* [TASK INSTRUCTIONS]: In the material below, the lines from the one containing "const mat = (name, color, side" through the one containing "const floorY = 0.0125;" are to be given again exactly, ends included, and no others.

* [EXERCISE DATA]:
Segment Open

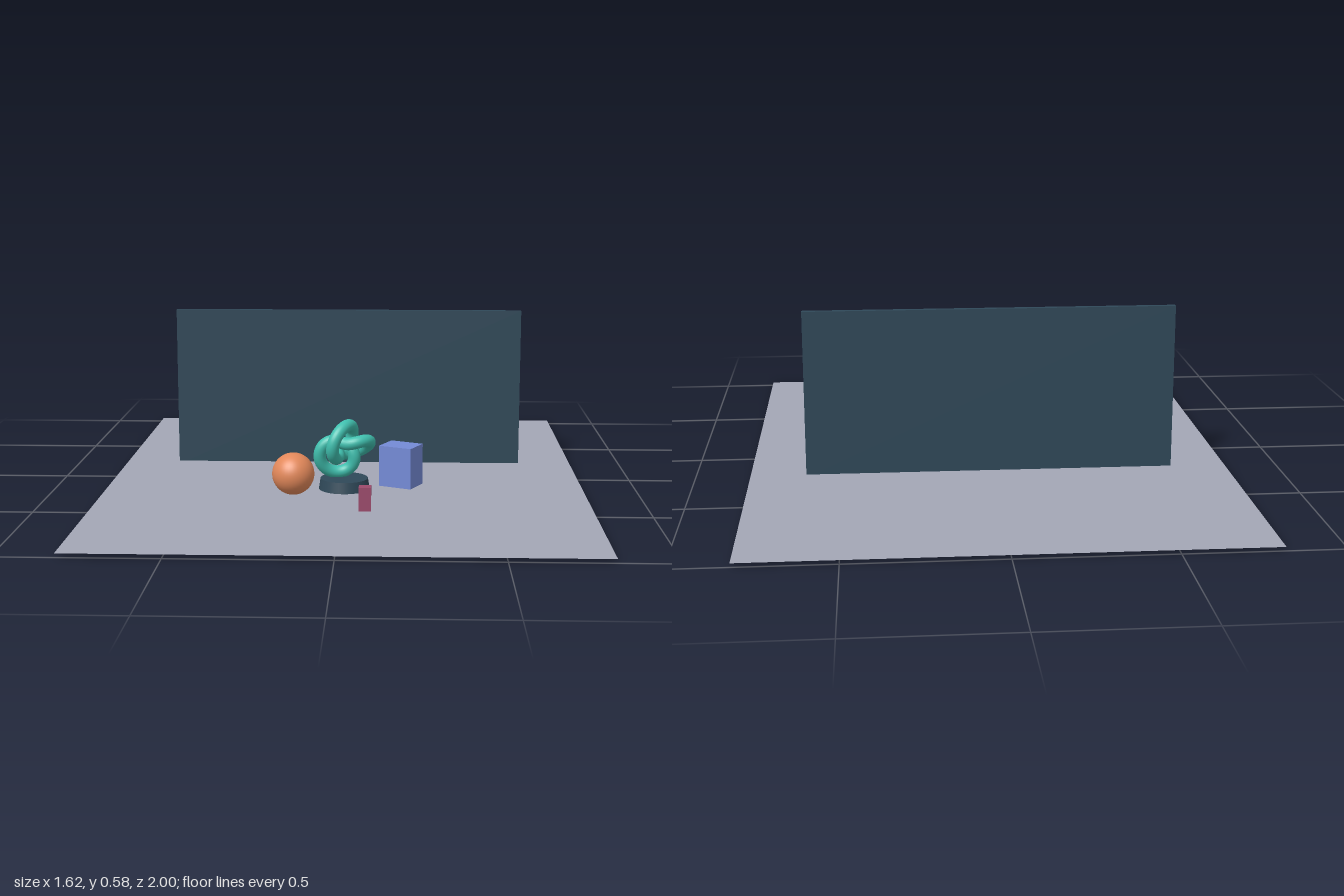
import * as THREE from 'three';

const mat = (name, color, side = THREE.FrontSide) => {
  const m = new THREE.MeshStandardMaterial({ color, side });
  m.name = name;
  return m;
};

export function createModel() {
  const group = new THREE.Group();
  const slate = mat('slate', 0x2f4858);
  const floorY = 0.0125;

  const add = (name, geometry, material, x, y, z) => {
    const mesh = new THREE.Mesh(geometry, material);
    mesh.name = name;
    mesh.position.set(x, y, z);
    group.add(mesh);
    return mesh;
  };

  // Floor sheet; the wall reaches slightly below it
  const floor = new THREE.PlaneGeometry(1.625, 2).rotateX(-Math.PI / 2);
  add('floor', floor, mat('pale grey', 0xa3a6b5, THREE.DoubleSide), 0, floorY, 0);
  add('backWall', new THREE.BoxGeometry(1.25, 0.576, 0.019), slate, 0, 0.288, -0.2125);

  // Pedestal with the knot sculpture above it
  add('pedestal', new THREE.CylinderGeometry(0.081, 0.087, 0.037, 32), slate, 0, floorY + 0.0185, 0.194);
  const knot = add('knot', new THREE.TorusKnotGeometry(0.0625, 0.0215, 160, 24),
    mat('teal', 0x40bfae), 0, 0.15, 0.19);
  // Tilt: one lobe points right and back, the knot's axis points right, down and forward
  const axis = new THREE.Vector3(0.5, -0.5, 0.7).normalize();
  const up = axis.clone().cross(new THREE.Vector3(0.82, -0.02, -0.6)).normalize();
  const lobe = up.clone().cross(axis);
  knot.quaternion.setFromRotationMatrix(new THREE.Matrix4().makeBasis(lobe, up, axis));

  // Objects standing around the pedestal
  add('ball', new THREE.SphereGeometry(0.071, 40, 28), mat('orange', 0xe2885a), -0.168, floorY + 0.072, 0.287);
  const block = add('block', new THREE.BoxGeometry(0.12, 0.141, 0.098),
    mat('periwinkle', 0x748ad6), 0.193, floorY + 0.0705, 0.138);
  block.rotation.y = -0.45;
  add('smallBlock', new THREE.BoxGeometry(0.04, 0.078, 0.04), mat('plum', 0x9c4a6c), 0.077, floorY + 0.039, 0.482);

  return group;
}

Segment Closed

* [ANSWER FOR THIS EXERCISE]:
const mat = (name, color, side = THREE.FrontSide) => {
  const m = new THREE.MeshStandardMaterial({ color, side });
  m.name = name;
  return m;
};

export function createModel() {
  const group = new THREE.Group();
  const slate = mat('slate', 0x2f4858);
  const floorY = 0.0125;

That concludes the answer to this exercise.